■ EXERCISE DIRECTIONS
Produce word for word the lines of the data below running from the one that has "for i, p in" to the one that has "(x0, y1, z)]", inclusive, and no others.
┄┄┄┄┄┄┄┄┄┄┄┄┄┄┄┄┄┄┄┄
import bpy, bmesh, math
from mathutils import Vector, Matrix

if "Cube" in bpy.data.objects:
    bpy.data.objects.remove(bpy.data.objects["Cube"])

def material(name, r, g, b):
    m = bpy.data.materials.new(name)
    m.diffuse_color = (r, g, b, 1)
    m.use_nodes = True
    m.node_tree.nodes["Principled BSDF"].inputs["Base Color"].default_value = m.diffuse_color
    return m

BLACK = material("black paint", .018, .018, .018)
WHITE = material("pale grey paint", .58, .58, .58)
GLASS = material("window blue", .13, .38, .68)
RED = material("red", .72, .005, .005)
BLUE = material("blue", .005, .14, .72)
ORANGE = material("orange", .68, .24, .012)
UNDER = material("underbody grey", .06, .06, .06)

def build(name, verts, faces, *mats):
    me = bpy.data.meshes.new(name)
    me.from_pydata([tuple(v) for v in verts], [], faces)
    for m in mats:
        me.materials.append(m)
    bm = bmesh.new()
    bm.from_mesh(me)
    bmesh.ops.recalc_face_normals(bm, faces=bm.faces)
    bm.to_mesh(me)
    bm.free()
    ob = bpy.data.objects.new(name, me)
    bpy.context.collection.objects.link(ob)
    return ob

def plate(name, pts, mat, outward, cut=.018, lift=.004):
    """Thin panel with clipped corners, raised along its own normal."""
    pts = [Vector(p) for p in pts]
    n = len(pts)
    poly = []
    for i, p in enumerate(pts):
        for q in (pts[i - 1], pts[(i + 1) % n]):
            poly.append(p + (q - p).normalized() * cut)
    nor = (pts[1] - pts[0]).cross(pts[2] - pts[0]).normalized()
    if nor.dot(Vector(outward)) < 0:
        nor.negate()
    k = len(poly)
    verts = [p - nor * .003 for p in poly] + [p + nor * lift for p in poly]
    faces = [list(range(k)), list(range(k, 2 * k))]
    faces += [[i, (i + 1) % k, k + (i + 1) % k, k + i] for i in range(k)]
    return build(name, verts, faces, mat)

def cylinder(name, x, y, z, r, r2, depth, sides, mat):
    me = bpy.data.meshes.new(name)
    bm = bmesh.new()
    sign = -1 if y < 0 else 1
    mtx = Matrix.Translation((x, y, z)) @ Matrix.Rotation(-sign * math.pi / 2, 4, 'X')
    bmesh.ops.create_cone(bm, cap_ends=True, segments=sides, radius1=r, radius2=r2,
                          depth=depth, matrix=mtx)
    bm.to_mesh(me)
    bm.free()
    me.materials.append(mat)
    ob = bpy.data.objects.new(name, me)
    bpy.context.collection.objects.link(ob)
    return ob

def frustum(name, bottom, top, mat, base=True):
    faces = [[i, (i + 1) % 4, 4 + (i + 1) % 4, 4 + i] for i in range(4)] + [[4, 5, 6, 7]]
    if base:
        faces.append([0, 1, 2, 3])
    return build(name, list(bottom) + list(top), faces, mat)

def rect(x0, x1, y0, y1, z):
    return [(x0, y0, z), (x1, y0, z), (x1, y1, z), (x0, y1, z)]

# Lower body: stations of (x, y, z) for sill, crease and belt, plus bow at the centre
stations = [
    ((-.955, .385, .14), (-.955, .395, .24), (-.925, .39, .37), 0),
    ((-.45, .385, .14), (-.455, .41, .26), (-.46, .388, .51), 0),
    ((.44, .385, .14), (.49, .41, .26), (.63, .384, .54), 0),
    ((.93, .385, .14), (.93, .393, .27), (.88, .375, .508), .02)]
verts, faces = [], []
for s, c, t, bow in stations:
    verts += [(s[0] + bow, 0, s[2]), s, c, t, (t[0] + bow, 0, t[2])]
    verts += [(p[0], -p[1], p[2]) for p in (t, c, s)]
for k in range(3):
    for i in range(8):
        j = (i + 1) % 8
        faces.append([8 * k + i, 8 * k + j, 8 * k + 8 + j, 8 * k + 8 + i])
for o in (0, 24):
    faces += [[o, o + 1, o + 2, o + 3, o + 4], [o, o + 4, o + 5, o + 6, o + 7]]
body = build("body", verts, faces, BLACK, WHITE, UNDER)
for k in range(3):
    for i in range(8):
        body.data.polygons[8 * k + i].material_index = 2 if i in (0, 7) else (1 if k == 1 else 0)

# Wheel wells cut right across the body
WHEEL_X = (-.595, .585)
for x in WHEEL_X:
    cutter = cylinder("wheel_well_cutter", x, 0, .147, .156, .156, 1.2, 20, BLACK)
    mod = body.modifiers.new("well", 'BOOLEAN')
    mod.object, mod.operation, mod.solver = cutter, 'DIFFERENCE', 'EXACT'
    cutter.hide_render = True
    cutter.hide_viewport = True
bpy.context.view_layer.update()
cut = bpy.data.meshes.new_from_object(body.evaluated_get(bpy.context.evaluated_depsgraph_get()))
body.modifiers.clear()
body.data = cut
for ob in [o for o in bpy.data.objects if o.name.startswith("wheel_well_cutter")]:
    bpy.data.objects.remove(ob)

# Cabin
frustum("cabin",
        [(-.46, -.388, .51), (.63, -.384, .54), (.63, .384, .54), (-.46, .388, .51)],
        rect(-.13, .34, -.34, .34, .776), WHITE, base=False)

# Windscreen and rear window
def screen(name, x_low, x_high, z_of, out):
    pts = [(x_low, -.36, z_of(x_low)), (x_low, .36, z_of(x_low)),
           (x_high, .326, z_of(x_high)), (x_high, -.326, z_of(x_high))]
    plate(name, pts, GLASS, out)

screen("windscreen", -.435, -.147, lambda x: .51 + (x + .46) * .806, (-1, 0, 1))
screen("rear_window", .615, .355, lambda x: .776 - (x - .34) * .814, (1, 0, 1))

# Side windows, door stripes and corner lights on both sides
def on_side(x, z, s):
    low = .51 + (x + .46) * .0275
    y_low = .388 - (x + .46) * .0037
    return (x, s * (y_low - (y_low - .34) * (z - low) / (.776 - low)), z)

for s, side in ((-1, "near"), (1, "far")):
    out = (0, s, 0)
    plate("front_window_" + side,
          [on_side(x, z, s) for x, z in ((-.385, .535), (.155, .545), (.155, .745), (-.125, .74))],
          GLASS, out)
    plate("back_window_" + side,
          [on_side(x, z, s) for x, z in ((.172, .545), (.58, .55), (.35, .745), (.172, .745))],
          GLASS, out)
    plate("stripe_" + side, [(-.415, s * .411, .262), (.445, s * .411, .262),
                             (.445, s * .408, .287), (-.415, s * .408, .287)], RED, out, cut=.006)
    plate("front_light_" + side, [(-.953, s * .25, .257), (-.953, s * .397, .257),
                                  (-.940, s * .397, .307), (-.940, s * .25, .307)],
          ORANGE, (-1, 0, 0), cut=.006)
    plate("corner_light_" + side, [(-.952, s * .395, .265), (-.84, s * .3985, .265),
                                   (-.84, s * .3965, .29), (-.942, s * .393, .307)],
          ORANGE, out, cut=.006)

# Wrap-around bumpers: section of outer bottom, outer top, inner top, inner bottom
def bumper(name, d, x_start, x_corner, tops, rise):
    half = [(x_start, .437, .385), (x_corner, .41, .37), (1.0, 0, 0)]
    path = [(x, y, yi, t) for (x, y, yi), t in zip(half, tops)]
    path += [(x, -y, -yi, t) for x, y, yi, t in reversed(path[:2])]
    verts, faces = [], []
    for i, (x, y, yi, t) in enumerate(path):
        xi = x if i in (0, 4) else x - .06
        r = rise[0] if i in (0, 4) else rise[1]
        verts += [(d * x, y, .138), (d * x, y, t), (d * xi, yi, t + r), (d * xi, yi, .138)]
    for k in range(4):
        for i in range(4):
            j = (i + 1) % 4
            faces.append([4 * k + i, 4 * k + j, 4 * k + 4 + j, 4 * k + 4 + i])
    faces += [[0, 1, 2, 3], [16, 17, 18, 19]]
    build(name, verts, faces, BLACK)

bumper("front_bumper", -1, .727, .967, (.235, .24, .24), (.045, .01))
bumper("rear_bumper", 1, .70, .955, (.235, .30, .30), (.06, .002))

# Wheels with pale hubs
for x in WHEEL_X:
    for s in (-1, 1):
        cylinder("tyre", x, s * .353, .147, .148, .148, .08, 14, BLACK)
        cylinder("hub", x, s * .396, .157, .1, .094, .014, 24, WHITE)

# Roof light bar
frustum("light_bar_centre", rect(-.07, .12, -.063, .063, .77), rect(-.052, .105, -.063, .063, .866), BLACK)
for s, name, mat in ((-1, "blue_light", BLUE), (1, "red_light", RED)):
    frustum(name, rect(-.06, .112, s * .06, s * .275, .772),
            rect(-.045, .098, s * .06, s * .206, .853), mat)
┄┄┄┄┄┄┄┄┄┄┄┄┄┄┄┄┄┄┄┄
■ EXPECTED ANSWER
    for i, p in enumerate(pts):
        for q in (pts[i - 1], pts[(i + 1) % n]):
            poly.append(p + (q - p).normalized() * cut)
    nor = (pts[1] - pts[0]).cross(pts[2] - pts[0]).normalized()
    if nor.dot(Vector(outward)) < 0:
        nor.negate()
    k = len(poly)
    verts = [p - nor * .003 for p in poly] + [p + nor * lift for p in poly]
    faces = [list(range(k)), list(range(k, 2 * k))]
    faces += [[i, (i + 1) % k, k + (i + 1) % k, k + i] for i in range(k)]
    return build(name, verts, faces, mat)

def cylinder(name, x, y, z, r, r2, depth, sides, mat):
    me = bpy.data.meshes.new(name)
    bm = bmesh.new()
    sign = -1 if y < 0 else 1
    mtx = Matrix.Translation((x, y, z)) @ Matrix.Rotation(-sign * math.pi / 2, 4, 'X')
    bmesh.ops.create_cone(bm, cap_ends=True, segments=sides, radius1=r, radius2=r2,
                          depth=depth, matrix=mtx)
    bm.to_mesh(me)
    bm.free()
    me.materials.append(mat)
    ob = bpy.data.objects.new(name, me)
    bpy.context.collection.objects.link(ob)
    return ob

def frustum(name, bottom, top, mat, base=True):
    faces = [[i, (i + 1) % 4, 4 + (i + 1) % 4, 4 + i] for i in range(4)] + [[4, 5, 6, 7]]
    if base:
        faces.append([0, 1, 2, 3])
    return build(name, list(bottom) + list(top), faces, mat)

def rect(x0, x1, y0, y1, z):
    return [(x0, y0, z), (x1, y0, z), (x1, y1, z), (x0, y1, z)]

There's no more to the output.